[Stored items]
- Opening Delimiter -

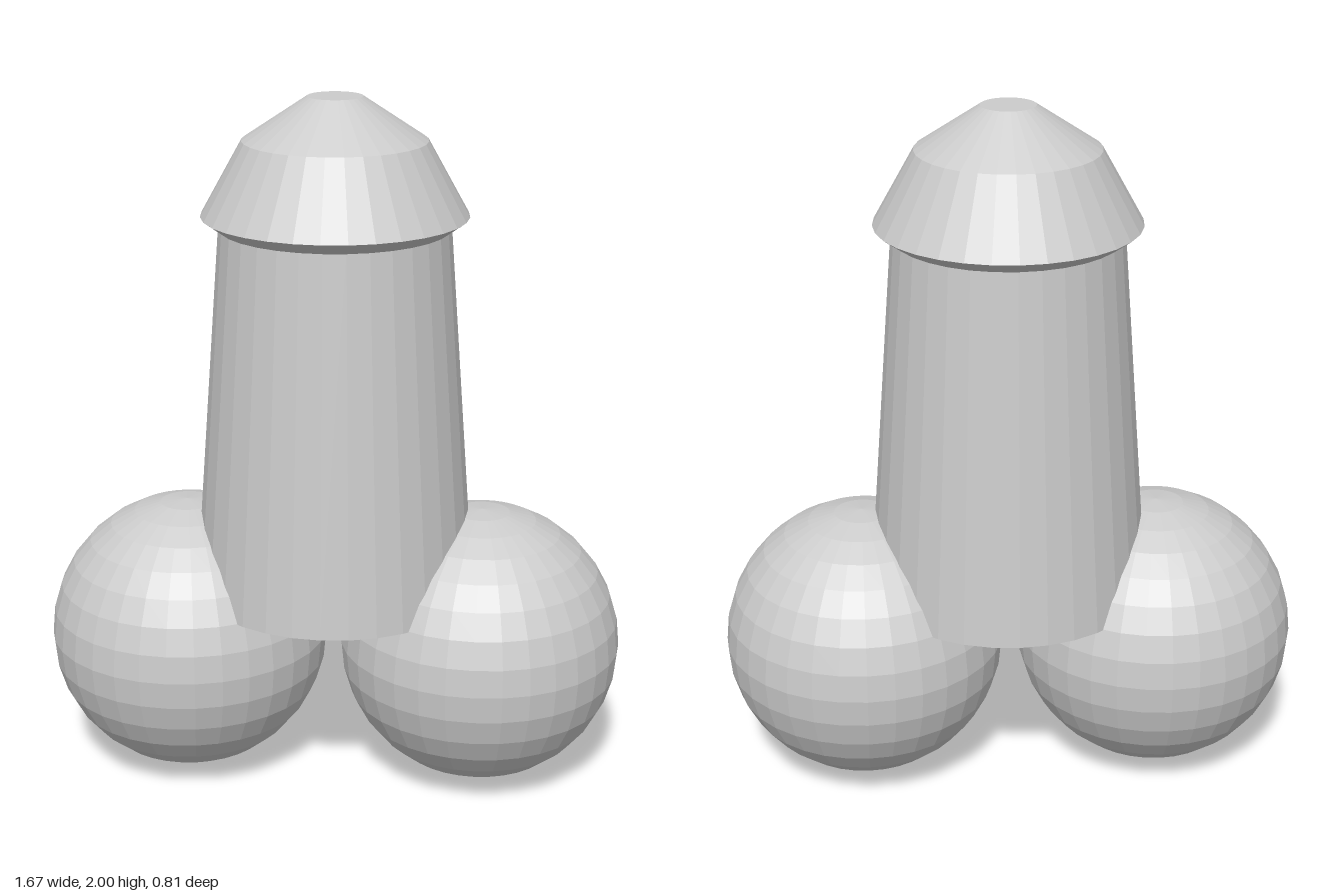
import * as THREE from 'three';

export function createModel() {
  const group = new THREE.Group();
  const material = new THREE.MeshStandardMaterial({ color: 0xcccccc, flatShading: true });

  const add = (name, geometry, x, y) => {
    const mesh = new THREE.Mesh(geometry, material);
    mesh.name = name;
    mesh.position.set(x, y, 0);
    group.add(mesh);
  };

  // Two faceted spheres at the base
  const radius = 0.407;
  for (const side of [1, -1]) {
    add(side > 0 ? 'leftSphere' : 'rightSphere',
      new THREE.SphereGeometry(radius, 32, 16), side * 0.43, 0.411);
  }

  // Tapered column with a closed underside
  const bottom = 0.565, top = 1.64;
  add('column', new THREE.CylinderGeometry(0.325, 0.405, top - bottom, 32), 0.003, (top + bottom) / 2);

  // Stepped conical cap with an undercut rim
  const profile = [[0, 1.637], [0.325, 1.637], [0.374, 1.672], [0.258, 1.88], [0.077, 2], [0, 2]]
    .map(([r, y]) => new THREE.Vector2(r, y));
  add('cap', new THREE.LatheGeometry(profile, 32), 0.003, 0);

  return group;
}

- Closing Delimiter -

_Work item_
All lines above between those holding "new THREE.SphereGeometry(radius, 32, 16), side" and "[0.077, 2], [0, 2]]", inclusive, must be set down unchanged, and no other line may be included.

_Task answer_
      new THREE.SphereGeometry(radius, 32, 16), side * 0.43, 0.411);
  }

  // Tapered column with a closed underside
  const bottom = 0.565, top = 1.64;
  add('column', new THREE.CylinderGeometry(0.325, 0.405, top - bottom, 32), 0.003, (top + bottom) / 2);

  // Stepped conical cap with an undercut rim
  const profile = [[0, 1.637], [0.325, 1.637], [0.374, 1.672], [0.258, 1.88], [0.077, 2], [0, 2]]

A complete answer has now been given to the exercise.